“What to Do When Someone Is Different from You” is chapter 8 in Dave Swavely‘s Who Are You to Judge? The Dangers of Judging and Legalism (Phillipsburg, NJ: Presbyterian & Reformed, 2005). It has four headings:

  1. The Principle of Acceptance
  2. The Principle of Personal Conviction
  3. The Principle of Edification
  4. The Principle of Conscience

Here’s an excerpt from the section on edification (120–23):

Even when we have freedom before God in particular areas of our lives, we may sometimes need to restrict our freedom for the purpose of building up our brothers and sisters in Christ. This is because God does not want anyone to act against his conscience (see the next section), and we must be careful not to tempt anyone to do so. Paul explains all this in Romans 14:13–21 . . . .

One time I was playing Uno® with three of my children. The youngest one, Madison, was only four and still learning how to win and lose with grace. So when things were not going her way in the game, she would be tempted to whine and cry. In one particular game, she was not doing well at all, and she was on the edge of losing it. I, on the other hand, was about to win, and I almost put down a “Draw Four” card which would have put her deeper into the hole and almost certainly sent her over the edge emotionally. But I didn’t want to have to discipline her for throwing a tantrum, and I wanted her to have a good first experience with the game, so I kept the “Draw Four” card in my hand and picked one off the pile (which disadvantaged me, of course). Then the next time around, the only card I could play was the “Draw Four,” but after staring for a moment into her gorgeous blue eyes and noticing her quivering lip, I kept it in my hand and drew again. This happened a third time, and a fourth time, until Maddy finally won the game, and I was left with a big stack of cards! Continue Reading…

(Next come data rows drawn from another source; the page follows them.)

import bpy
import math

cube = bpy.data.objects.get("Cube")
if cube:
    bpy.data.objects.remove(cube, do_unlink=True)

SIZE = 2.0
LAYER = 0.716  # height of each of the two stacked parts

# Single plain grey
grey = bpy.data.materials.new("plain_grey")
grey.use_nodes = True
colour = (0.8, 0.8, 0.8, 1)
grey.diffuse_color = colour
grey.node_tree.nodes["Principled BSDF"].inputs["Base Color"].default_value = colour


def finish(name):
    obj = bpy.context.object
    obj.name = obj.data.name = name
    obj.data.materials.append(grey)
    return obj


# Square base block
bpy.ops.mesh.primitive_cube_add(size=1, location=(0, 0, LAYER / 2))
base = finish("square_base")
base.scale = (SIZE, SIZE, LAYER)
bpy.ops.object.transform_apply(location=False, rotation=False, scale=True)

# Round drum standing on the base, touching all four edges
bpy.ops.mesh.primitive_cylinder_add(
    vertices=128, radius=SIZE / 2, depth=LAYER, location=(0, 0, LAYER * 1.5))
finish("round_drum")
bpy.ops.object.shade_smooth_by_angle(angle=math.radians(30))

Judgmental Statements

Andy Naselli —  February 18, 2011 — 9 Comments

Dave Swavely, Who Are You to Judge? The Dangers of Judging and Legalism (Phillipsburg, NJ: Presbyterian & Reformed, 2005), 1–3 (numbering added):

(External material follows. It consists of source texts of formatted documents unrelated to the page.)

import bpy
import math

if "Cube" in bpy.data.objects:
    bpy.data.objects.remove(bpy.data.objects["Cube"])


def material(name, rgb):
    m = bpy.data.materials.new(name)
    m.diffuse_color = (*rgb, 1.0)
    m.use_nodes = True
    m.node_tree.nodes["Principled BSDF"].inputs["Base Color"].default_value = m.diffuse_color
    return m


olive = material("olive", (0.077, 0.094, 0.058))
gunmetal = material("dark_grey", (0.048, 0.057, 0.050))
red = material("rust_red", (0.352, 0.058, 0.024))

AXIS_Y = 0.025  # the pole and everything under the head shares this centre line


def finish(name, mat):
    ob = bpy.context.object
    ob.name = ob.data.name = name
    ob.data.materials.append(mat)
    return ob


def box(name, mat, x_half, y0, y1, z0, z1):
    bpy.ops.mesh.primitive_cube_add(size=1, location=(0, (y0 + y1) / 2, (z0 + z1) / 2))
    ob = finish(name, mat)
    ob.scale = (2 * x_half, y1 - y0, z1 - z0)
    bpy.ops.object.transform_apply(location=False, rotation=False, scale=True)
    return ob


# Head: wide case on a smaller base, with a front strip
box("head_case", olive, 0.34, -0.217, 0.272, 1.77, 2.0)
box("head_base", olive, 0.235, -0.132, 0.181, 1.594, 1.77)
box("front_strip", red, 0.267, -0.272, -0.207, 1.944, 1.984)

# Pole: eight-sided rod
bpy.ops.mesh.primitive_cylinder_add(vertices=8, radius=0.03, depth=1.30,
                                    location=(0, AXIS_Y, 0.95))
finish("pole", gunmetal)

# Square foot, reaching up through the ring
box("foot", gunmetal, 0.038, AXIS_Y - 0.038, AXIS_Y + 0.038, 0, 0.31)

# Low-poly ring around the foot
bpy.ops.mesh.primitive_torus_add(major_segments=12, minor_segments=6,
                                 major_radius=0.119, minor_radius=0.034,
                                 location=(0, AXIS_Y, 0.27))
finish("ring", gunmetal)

Paul in 1 Corinthians 4:5–6 . . . says that we should not judge one another, and that we should not “go beyond what is written” (NIV, ESV). . . . [I]t seems to me that the most committed Christians are actually more susceptible to this problem than those who are not as strong.

The sin of judging is a root cause in most of the interpersonal conflicts that arise in the lives of believers, and so learning to identify and avoid this sin will go a long way toward promoting peace and joy in the body of Christ. And legalism, which is the institutional form of judging, is a dangerous disease that plagues many of our Christian institutions, from churches to schools to families, sapping their spiritual strength and weakening the work of God in their midst.

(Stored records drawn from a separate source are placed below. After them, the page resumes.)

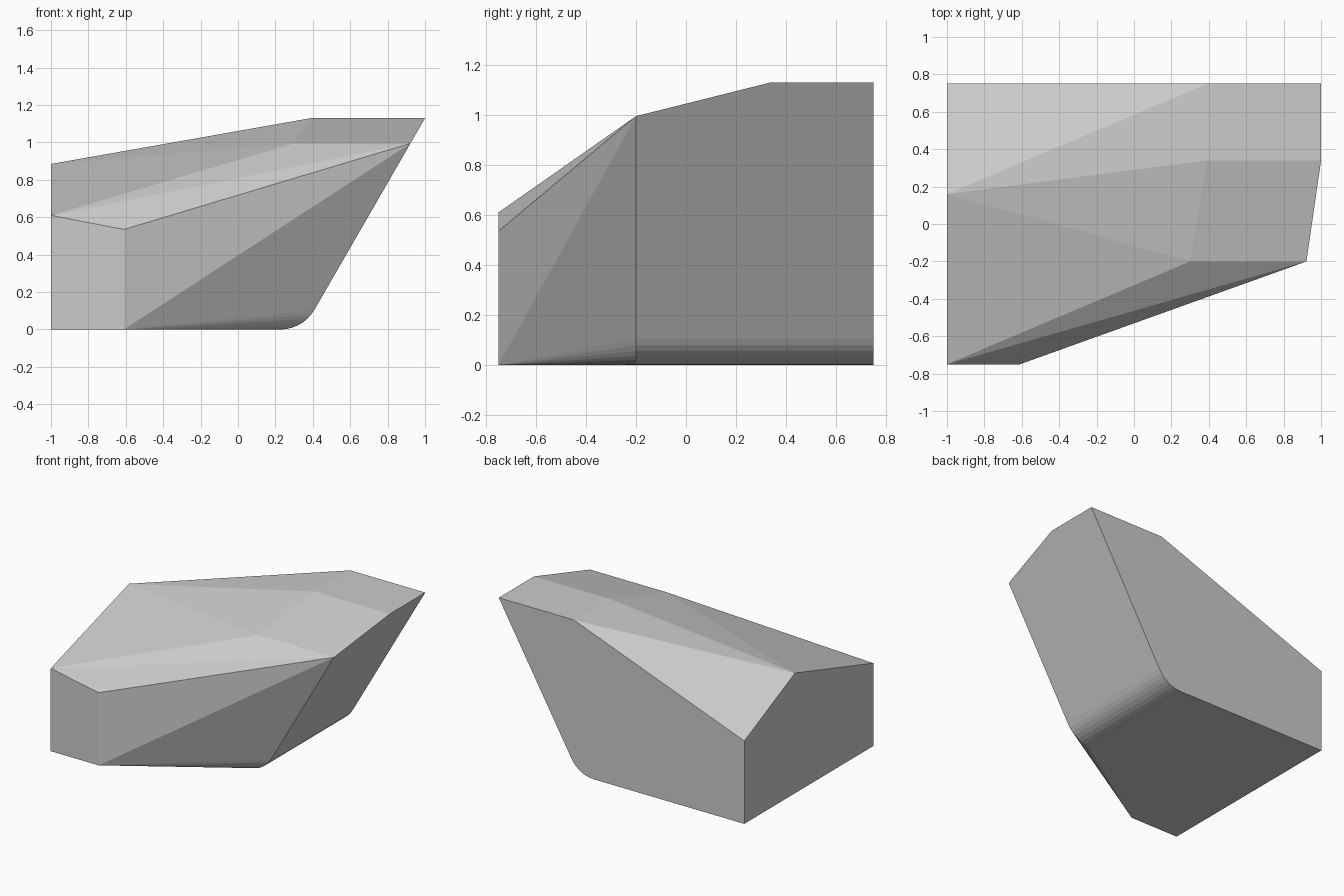
import bpy, bmesh
from math import sin, cos, tan, radians

cube = bpy.data.objects.get("Cube")
if cube:
    bpy.data.objects.remove(cube)

# Main dimensions
LEFT, FRONT, BACK, SHOULDER = -1.0, -0.75, 0.75, -0.2
TOP, BROW, RIM = 1.13, 0.995, 0.61
SLOPE = radians(60)
RADIUS, STEPS = 0.21, 7
FOOT = 1.0 - TOP / tan(SLOPE)          # where the sloped side would meet the floor


def slope_x(z):
    return FOOT + z / tan(SLOPE)


# Front end and the flat side
points = [(LEFT, FRONT, 0), (-0.61, FRONT, 0), (-0.61, FRONT, 0.535),
          (LEFT, FRONT, RIM), (LEFT, 0.16, 0.885),
          (LEFT, BACK, RIM), (LEFT, BACK, 0)]

# Flat crown and the brow in front of it
for x in (0.39, slope_x(TOP)):
    points += [(x, 0.34, TOP), (x, BACK, TOP)]
points += [(0.3, SHOULDER, BROW), (slope_x(BROW), SHOULDER, BROW)]

# Rounded lower edge along the sloped side
start = FOOT - RADIUS * tan(SLOPE / 2)
for i in range(STEPS + 1):
    a = SLOPE * i / STEPS
    for y in (SHOULDER, BACK):
        points.append((start + RADIUS * sin(a), y, RADIUS * (1 - cos(a))))

# Wrap the corners in one convex faceted solid
bm = bmesh.new()
for p in points:
    bm.verts.new(p)
bmesh.ops.convex_hull(bm, input=bm.verts)
bmesh.ops.dissolve_limit(bm, angle_limit=radians(0.3),
                         verts=bm.verts, edges=bm.edges)
bmesh.ops.recalc_face_normals(bm, faces=bm.faces)
mesh = bpy.data.meshes.new("faceted_block")
bm.to_mesh(mesh)
bm.free()

# Plain grey material
grey = bpy.data.materials.new("light grey")
grey.use_nodes = True
colour = (0.6, 0.6, 0.6, 1)
grey.diffuse_color = colour
grey.node_tree.nodes["Principled BSDF"].inputs["Base Color"].default_value = colour
mesh.materials.append(grey)

block = bpy.data.objects.new("faceted_block", mesh)
bpy.context.collection.objects.link(block)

Here are some examples of judgmental and legalistic statements that I have heard from Christians, all of which we will discuss at some point in this book:

  1. “I know what you’re thinking,” or “I know why you did that.”
  2. “There is no way someone can drive a car that expensive and be a godly man.” Continue Reading…